(Extracted records)
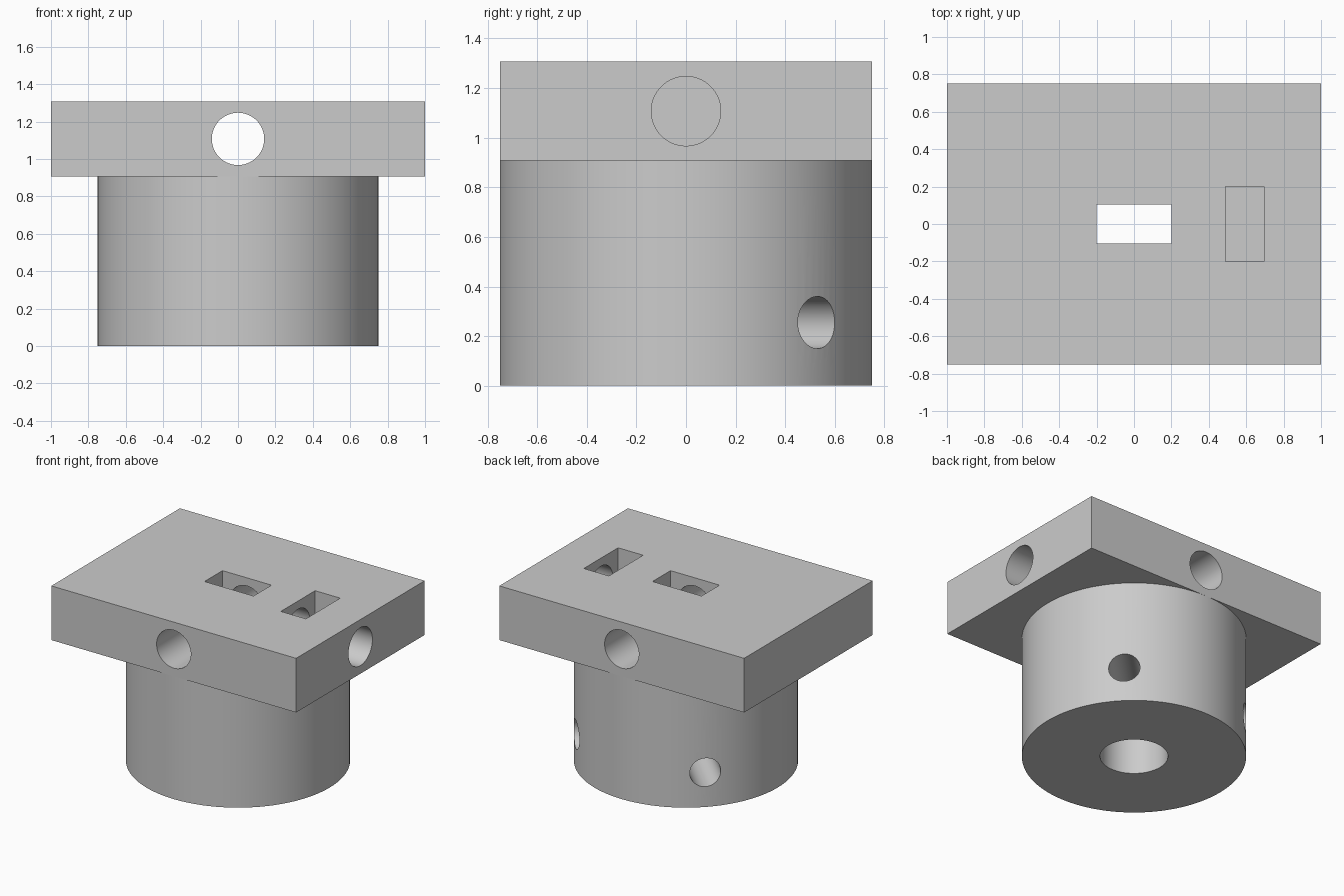
import bpy
import math
from mathutils import Vector

if "Cube" in bpy.data.objects:
    bpy.data.objects.remove(bpy.data.objects["Cube"], do_unlink=True)

PLATE_BOTTOM, PLATE_TOP = 0.907, 1.307
BORE_Z = 1.107

grey = bpy.data.materials.new("plain grey")
grey.use_nodes = True
colour = (0.6, 0.6, 0.6, 1)
grey.diffuse_color = colour
grey.node_tree.nodes["Principled BSDF"].inputs["Base Color"].default_value = colour


def finish(name):
    obj = bpy.context.object
    obj.name = name
    obj.data.materials.append(grey)
    return obj


def box(name, low, high):
    low, high = Vector(low), Vector(high)
    bpy.ops.mesh.primitive_cube_add(size=1, location=(low + high) / 2)
    obj = finish(name)
    obj.scale = high - low
    bpy.ops.object.transform_apply(location=True, rotation=True, scale=True)
    return obj


def rod(name, start, end, radius, sides=64):
    start, end = Vector(start), Vector(end)
    axis = end - start
    bpy.ops.mesh.primitive_cylinder_add(
        vertices=sides, radius=radius, depth=axis.length, location=(start + end) / 2,
        rotation=axis.to_track_quat("Z", "Y").to_euler())
    obj = finish(name)
    bpy.ops.object.transform_apply(location=True, rotation=True, scale=True)
    return obj


def carve(target, cutters):
    bpy.context.view_layer.objects.active = target
    for cutter in cutters:
        mod = target.modifiers.new("cut", "BOOLEAN")
        mod.operation = "DIFFERENCE"
        mod.solver = "EXACT"
        mod.object = cutter
        bpy.ops.object.modifier_apply(modifier=mod.name)
        bpy.data.objects.remove(cutter, do_unlink=True)
    bpy.ops.object.select_all(action="DESELECT")
    target.select_set(True)
    bpy.ops.object.shade_smooth_by_angle(angle=math.radians(30))


# Rectangular top plate with cross bore, blind side bore and two slots
plate = box("top_plate", (-1, -0.75, PLATE_BOTTOM), (1, 0.75, PLATE_TOP))
carve(plate, [
    rod("cross_bore", (0, -1, BORE_Z), (0, 1, BORE_Z), 0.14),
    rod("side_bore", (0.3, 0, BORE_Z), (1.2, 0, BORE_Z), 0.14),
    box("centre_slot", (-0.2, -0.105, 0.8), (0.2, 0.105, 1.5)),
    box("side_slot", (0.49, -0.2, 0.8), (0.695, 0.2, 1.5)),
])

# Round post with a vertical bore and two angled set screw holes at the back
post = rod("round_post", (0, 0, 0), (0, 0, PLATE_BOTTOM), 0.75, 128)
cutters = [rod("shaft_bore", (0, 0, -0.2), (0, 0, 1.2), 0.227)]
for side in (1, -1):
    cutters.append(rod("screw_hole", (0, 0, 0.255), (side * 0.7, 0.7, 0.255), 0.105))
carve(post, cutters)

» Exercise prompt: Above are the records. Print exactly, and only, the lines from the line with "bpy.ops.mesh.primitive_cube_add(size=1, location=(low +" to the line with "axis = end - start", both inclusive.

» Answer for the task:
    bpy.ops.mesh.primitive_cube_add(size=1, location=(low + high) / 2)
    obj = finish(name)
    obj.scale = high - low
    bpy.ops.object.transform_apply(location=True, rotation=True, scale=True)
    return obj


def rod(name, start, end, radius, sides=64):
    start, end = Vector(start), Vector(end)
    axis = end - start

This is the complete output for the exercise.